Your goal
Can you print the data exactly and leave out each image?

Provided entries
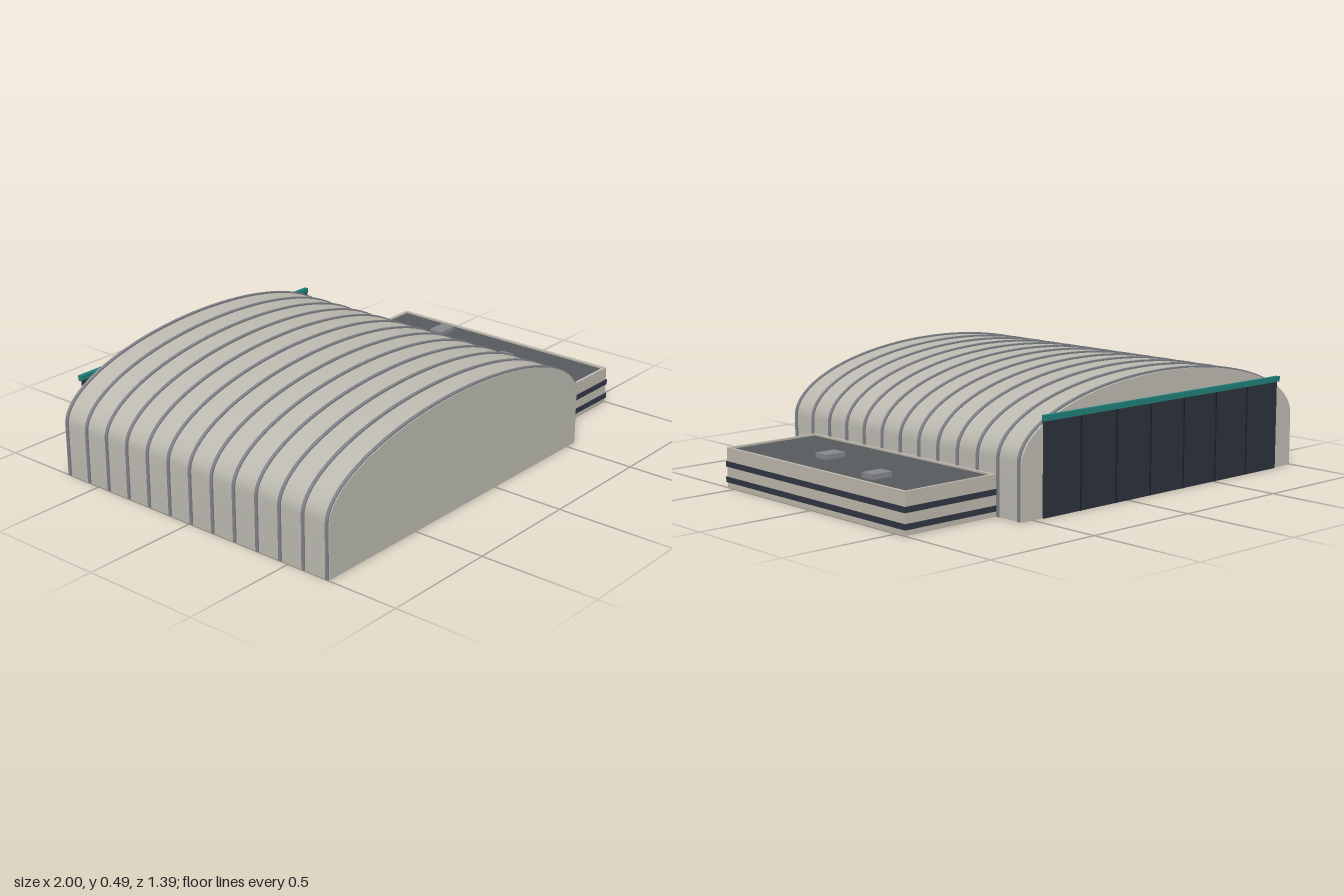
import * as THREE from 'three';
import { toCreasedNormals } from 'three/addons/utils/BufferGeometryUtils.js';

const mat = (name, color) => {
  const m = new THREE.MeshStandardMaterial({ color });
  m.name = name;
  return m;
};

export function createModel() {
  const cladding = mat('pale cladding', 0xbcbab0);
  const plaster = mat('office plaster', 0xbfb9ad);
  const ribGrey = mat('rib grey', 0x808188);
  const roofGrey = mat('roof grey', 0x565a5e);
  const unitGrey = mat('roof unit grey', 0x85878a);
  const glass = mat('dark glass', 0x303644);
  const door = mat('door navy', 0x2b313c);
  const seam = mat('door seam', 0x1b1f27);
  const teal = mat('teal rail', 0x1f7f78);

  const group = new THREE.Group();
  group.name = 'hangar';
  const add = (name, geometry, material, x, y, z) => {
    const mesh = new THREE.Mesh(geometry, material);
    mesh.name = name;
    mesh.position.set(x, y, z);
    group.add(mesh);
    return mesh;
  };
  const box = (name, material, x0, x1, y0, y1, z0, z1) =>
    add(name, new THREE.BoxGeometry(x1 - x0, y1 - y0, z1 - z0), material,
      (x0 + x1) / 2, (y0 + y1) / 2, (z0 + z1) / 2);

  // Arch outline: straight walls below half an ellipse
  const CX = -0.22, SPRING = 0.22;
  const outline = (a, b) => {
    const points = [new THREE.Vector2(a, 0)];
    for (let i = 0; i <= 48; i++) {
      const t = (Math.PI * i) / 48;
      points.push(new THREE.Vector2(a * Math.cos(t), SPRING + b * Math.sin(t)));
    }
    points.push(new THREE.Vector2(-a, 0));
    return points;
  };
  const extrude = (points, depth) => toCreasedNormals(
    new THREE.ExtrudeGeometry(new THREE.Shape(points), { depth, bevelEnabled: false }), 0.5);

  // Vaulted hall
  add('hallShell', extrude(outline(0.774, 0.262), 1.378), cladding, CX, 0, -0.684);

  // Roof ribs
  const ribPoints = [...outline(0.78, 0.269), ...outline(0.77, 0.258).reverse()];
  const ribGeometry = extrude(ribPoints, 0.013);
  for (let i = 0; i < 13; i++) {
    add('rib', ribGeometry, ribGrey, CX, 0, -0.675 + i * 0.1127);
  }

  // Sliding doors with seams, and the rail above
  const D0 = -0.89, D1 = 0.45, PANELS = 7;
  box('hangarDoors', door, D0, D1, 0, 0.37, -0.692, -0.683);
  for (let i = 1; i < PANELS; i++) {
    const x = D0 + ((D1 - D0) * i) / PANELS;
    box('doorSeam', seam, x - 0.003, x + 0.003, 0, 0.37, -0.694, -0.691);
  }
  box('doorRail', teal, -0.897, 0.455, 0.367, 0.389, -0.701, -0.683);

  // Side office block with parapet
  const X0 = 0.55, X1 = 0.996, Z0 = -0.547, Z1 = 0.555, TOP = 0.162, P = 0.012;
  box('officeBlock', plaster, X0, X1, 0, 0.15, Z0, Z1);
  box('officeRoof', roofGrey, X0 + P, X1 - P, 0.149, 0.155, Z0 + P, Z1 - P);
  box('parapetOuter', plaster, X1 - P, X1, 0.15, TOP, Z0, Z1);
  box('parapetInner', plaster, 0.558, 0.558 + P, 0.15, TOP, Z0, Z1);
  box('parapetFront', plaster, X0 + P, X1 - P, 0.15, TOP, Z1 - P, Z1);
  box('parapetBack', plaster, X0 + P, X1 - P, 0.15, TOP, Z0, Z0 + P);

  // Window bands wrapping the three free sides
  for (const y of [0.021, 0.084]) {
    box('windowBandSide', glass, X1 - 0.002, 1, y, y + 0.022, Z0 - 0.004, Z1 + 0.004);
    box('windowBandFront', glass, 0.556, X1 - 0.002, y, y + 0.022, Z1 - 0.002, Z1 + 0.004);
    box('windowBandBack', glass, 0.556, X1 - 0.002, y, y + 0.022, Z0 - 0.004, Z0 + 0.002);
  }

  // Rooftop units
  for (const [x, z] of [[0.893, -0.262], [0.795, 0.145]]) {
    box('roofUnit', unitGrey, x - 0.046, x + 0.046, 0.15, 0.175, z - 0.033, z + 0.033);
  }

  return group;
}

Solution below
import * as THREE from 'three';
import { toCreasedNormals } from 'three/addons/utils/BufferGeometryUtils.js';

const mat = (name, color) => {
  const m = new THREE.MeshStandardMaterial({ color });
  m.name = name;
  return m;
};

export function createModel() {
  const cladding = mat('pale cladding', 0xbcbab0);
  const plaster = mat('office plaster', 0xbfb9ad);
  const ribGrey = mat('rib grey', 0x808188);
  const roofGrey = mat('roof grey', 0x565a5e);
  const unitGrey = mat('roof unit grey', 0x85878a);
  const glass = mat('dark glass', 0x303644);
  const door = mat('door navy', 0x2b313c);
  const seam = mat('door seam', 0x1b1f27);
  const teal = mat('teal rail', 0x1f7f78);

  const group = new THREE.Group();
  group.name = 'hangar';
  const add = (name, geometry, material, x, y, z) => {
    const mesh = new THREE.Mesh(geometry, material);
    mesh.name = name;
    mesh.position.set(x, y, z);
    group.add(mesh);
    return mesh;
  };
  const box = (name, material, x0, x1, y0, y1, z0, z1) =>
    add(name, new THREE.BoxGeometry(x1 - x0, y1 - y0, z1 - z0), material,
      (x0 + x1) / 2, (y0 + y1) / 2, (z0 + z1) / 2);

  // Arch outline: straight walls below half an ellipse
  const CX = -0.22, SPRING = 0.22;
  const outline = (a, b) => {
    const points = [new THREE.Vector2(a, 0)];
    for (let i = 0; i <= 48; i++) {
      const t = (Math.PI * i) / 48;
      points.push(new THREE.Vector2(a * Math.cos(t), SPRING + b * Math.sin(t)));
    }
    points.push(new THREE.Vector2(-a, 0));
    return points;
  };
  const extrude = (points, depth) => toCreasedNormals(
    new THREE.ExtrudeGeometry(new THREE.Shape(points), { depth, bevelEnabled: false }), 0.5);

  // Vaulted hall
  add('hallShell', extrude(outline(0.774, 0.262), 1.378), cladding, CX, 0, -0.684);

  // Roof ribs
  const ribPoints = [...outline(0.78, 0.269), ...outline(0.77, 0.258).reverse()];
  const ribGeometry = extrude(ribPoints, 0.013);
  for (let i = 0; i < 13; i++) {
    add('rib', ribGeometry, ribGrey, CX, 0, -0.675 + i * 0.1127);
  }

  // Sliding doors with seams, and the rail above
  const D0 = -0.89, D1 = 0.45, PANELS = 7;
  box('hangarDoors', door, D0, D1, 0, 0.37, -0.692, -0.683);
  for (let i = 1; i < PANELS; i++) {
    const x = D0 + ((D1 - D0) * i) / PANELS;
    box('doorSeam', seam, x - 0.003, x + 0.003, 0, 0.37, -0.694, -0.691);
  }
  box('doorRail', teal, -0.897, 0.455, 0.367, 0.389, -0.701, -0.683);

  // Side office block with parapet
  const X0 = 0.55, X1 = 0.996, Z0 = -0.547, Z1 = 0.555, TOP = 0.162, P = 0.012;
  box('officeBlock', plaster, X0, X1, 0, 0.15, Z0, Z1);
  box('officeRoof', roofGrey, X0 + P, X1 - P, 0.149, 0.155, Z0 + P, Z1 - P);
  box('parapetOuter', plaster, X1 - P, X1, 0.15, TOP, Z0, Z1);
  box('parapetInner', plaster, 0.558, 0.558 + P, 0.15, TOP, Z0, Z1);
  box('parapetFront', plaster, X0 + P, X1 - P, 0.15, TOP, Z1 - P, Z1);
  box('parapetBack', plaster, X0 + P, X1 - P, 0.15, TOP, Z0, Z0 + P);

  // Window bands wrapping the three free sides
  for (const y of [0.021, 0.084]) {
    box('windowBandSide', glass, X1 - 0.002, 1, y, y + 0.022, Z0 - 0.004, Z1 + 0.004);
    box('windowBandFront', glass, 0.556, X1 - 0.002, y, y + 0.022, Z1 - 0.002, Z1 + 0.004);
    box('windowBandBack', glass, 0.556, X1 - 0.002, y, y + 0.022, Z0 - 0.004, Z0 + 0.002);
  }

  // Rooftop units
  for (const [x, z] of [[0.893, -0.262], [0.795, 0.145]]) {
    box('roofUnit', unitGrey, x - 0.046, x + 0.046, 0.15, 0.175, z - 0.033, z + 0.033);
  }

  return group;
}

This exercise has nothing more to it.